***** Records for the task *****

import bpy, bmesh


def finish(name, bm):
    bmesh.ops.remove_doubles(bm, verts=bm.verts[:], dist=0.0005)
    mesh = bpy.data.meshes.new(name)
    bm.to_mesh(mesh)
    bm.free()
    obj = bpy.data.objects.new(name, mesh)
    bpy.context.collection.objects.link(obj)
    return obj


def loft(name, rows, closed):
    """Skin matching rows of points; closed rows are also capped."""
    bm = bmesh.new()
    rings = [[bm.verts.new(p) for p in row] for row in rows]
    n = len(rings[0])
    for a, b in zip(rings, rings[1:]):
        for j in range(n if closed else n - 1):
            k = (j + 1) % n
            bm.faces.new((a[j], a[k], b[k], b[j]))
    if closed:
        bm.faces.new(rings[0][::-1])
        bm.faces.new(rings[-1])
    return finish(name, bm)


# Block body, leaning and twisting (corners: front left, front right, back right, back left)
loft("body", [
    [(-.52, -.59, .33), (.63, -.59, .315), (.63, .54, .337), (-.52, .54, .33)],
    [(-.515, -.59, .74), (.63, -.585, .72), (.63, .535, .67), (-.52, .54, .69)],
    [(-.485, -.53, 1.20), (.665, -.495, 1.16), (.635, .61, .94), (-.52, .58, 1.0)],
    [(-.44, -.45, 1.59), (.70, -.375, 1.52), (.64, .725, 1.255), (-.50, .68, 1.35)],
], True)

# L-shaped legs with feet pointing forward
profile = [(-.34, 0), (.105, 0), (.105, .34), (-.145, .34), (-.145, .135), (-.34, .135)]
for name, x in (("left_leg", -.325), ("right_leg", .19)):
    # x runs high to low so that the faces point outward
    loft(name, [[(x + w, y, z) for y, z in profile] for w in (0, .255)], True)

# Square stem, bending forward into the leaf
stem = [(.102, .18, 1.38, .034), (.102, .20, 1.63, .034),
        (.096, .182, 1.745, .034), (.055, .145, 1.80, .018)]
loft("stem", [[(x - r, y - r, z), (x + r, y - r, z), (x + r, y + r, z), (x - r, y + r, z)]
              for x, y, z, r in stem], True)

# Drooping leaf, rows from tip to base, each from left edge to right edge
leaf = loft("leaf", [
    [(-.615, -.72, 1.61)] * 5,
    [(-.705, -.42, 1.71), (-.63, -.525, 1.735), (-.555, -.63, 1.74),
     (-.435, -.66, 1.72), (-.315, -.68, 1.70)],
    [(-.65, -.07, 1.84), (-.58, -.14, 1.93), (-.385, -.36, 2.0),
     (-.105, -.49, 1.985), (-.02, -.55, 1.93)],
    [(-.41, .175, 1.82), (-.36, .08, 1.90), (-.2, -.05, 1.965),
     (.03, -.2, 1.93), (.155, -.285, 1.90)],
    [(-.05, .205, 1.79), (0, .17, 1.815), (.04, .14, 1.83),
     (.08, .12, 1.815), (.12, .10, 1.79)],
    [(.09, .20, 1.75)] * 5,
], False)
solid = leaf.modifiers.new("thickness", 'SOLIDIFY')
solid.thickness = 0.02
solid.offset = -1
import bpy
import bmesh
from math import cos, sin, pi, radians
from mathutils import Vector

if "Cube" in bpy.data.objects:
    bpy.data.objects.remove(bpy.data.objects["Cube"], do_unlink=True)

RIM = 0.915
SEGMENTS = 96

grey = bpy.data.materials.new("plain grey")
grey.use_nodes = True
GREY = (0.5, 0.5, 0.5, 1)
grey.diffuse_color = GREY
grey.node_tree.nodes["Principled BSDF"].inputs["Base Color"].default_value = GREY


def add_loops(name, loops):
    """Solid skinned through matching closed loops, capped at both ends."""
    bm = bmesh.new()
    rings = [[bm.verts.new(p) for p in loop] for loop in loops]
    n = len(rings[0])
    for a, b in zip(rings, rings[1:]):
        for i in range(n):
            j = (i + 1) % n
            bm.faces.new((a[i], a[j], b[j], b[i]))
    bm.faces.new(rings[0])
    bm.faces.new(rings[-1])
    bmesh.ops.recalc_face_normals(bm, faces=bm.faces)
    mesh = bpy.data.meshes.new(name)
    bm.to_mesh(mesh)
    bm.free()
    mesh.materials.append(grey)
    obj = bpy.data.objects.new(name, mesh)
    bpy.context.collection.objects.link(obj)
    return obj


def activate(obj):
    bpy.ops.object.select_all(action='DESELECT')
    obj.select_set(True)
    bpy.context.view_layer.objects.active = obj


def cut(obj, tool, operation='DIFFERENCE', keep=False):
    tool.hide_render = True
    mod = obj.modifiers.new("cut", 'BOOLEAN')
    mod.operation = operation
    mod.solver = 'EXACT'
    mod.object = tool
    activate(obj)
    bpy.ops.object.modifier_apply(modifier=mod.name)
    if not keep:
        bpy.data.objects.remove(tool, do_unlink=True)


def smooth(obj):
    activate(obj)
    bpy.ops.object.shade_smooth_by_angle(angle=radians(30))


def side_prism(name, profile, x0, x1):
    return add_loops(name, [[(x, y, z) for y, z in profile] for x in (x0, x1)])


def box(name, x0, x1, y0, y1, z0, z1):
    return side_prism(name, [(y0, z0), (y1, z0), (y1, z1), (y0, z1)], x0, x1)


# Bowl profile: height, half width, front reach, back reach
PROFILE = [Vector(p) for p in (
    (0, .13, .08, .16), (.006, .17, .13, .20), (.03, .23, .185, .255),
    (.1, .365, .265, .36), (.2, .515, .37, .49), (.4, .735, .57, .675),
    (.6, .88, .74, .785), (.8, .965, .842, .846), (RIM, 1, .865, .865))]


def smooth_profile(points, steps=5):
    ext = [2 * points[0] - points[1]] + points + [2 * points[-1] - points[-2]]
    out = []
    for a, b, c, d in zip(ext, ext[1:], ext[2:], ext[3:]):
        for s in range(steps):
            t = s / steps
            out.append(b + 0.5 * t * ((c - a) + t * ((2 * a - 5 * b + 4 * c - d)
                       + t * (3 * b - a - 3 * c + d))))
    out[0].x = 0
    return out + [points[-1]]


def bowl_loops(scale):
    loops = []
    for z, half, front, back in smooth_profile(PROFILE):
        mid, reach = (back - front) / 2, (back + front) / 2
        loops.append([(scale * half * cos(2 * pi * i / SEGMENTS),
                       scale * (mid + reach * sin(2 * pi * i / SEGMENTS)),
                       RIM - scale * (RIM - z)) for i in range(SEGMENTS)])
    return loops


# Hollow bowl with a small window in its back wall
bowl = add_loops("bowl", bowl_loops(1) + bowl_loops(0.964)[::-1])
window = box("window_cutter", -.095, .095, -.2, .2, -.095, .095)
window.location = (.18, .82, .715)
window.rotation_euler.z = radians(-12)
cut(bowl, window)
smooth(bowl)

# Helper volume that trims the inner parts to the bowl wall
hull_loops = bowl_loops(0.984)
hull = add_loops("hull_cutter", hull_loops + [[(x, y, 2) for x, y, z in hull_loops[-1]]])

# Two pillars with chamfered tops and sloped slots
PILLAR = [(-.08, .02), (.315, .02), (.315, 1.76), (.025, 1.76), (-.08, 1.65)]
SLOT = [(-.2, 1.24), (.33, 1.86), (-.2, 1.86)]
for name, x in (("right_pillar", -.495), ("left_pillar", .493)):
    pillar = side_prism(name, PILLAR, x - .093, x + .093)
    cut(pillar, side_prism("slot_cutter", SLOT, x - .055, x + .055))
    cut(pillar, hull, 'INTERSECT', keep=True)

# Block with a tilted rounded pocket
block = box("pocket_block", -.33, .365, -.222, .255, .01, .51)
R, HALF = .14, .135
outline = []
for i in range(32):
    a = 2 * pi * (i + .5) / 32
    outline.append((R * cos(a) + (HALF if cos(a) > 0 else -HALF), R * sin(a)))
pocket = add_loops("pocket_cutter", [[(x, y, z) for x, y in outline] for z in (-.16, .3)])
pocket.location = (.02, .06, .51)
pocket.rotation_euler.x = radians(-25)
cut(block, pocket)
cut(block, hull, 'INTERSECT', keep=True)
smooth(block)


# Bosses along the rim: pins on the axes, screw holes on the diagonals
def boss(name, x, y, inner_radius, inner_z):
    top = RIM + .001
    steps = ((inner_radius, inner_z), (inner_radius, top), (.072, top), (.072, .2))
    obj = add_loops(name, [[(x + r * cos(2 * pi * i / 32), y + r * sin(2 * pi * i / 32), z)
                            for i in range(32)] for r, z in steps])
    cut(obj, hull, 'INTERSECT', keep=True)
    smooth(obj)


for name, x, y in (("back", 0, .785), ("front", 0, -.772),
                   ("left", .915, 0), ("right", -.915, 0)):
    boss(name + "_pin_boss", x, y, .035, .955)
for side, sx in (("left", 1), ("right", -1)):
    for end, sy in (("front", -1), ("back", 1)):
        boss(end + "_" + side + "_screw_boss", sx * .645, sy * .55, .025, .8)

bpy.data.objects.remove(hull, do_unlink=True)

*****

**What you have to do:** Which lines of the entries above contain the word "True"? Copy each of them.

**Reply to the task:**
], True)
    loft(name, [[(x + w, y, z) for y, z in profile] for w in (0, .255)], True)
              for x, y, z, r in stem], True)
    bpy.data.objects.remove(bpy.data.objects["Cube"], do_unlink=True)
grey.use_nodes = True
    obj.select_set(True)
    tool.hide_render = True
        bpy.data.objects.remove(tool, do_unlink=True)
    cut(pillar, hull, 'INTERSECT', keep=True)
cut(block, hull, 'INTERSECT', keep=True)
    cut(obj, hull, 'INTERSECT', keep=True)
bpy.data.objects.remove(hull, do_unlink=True)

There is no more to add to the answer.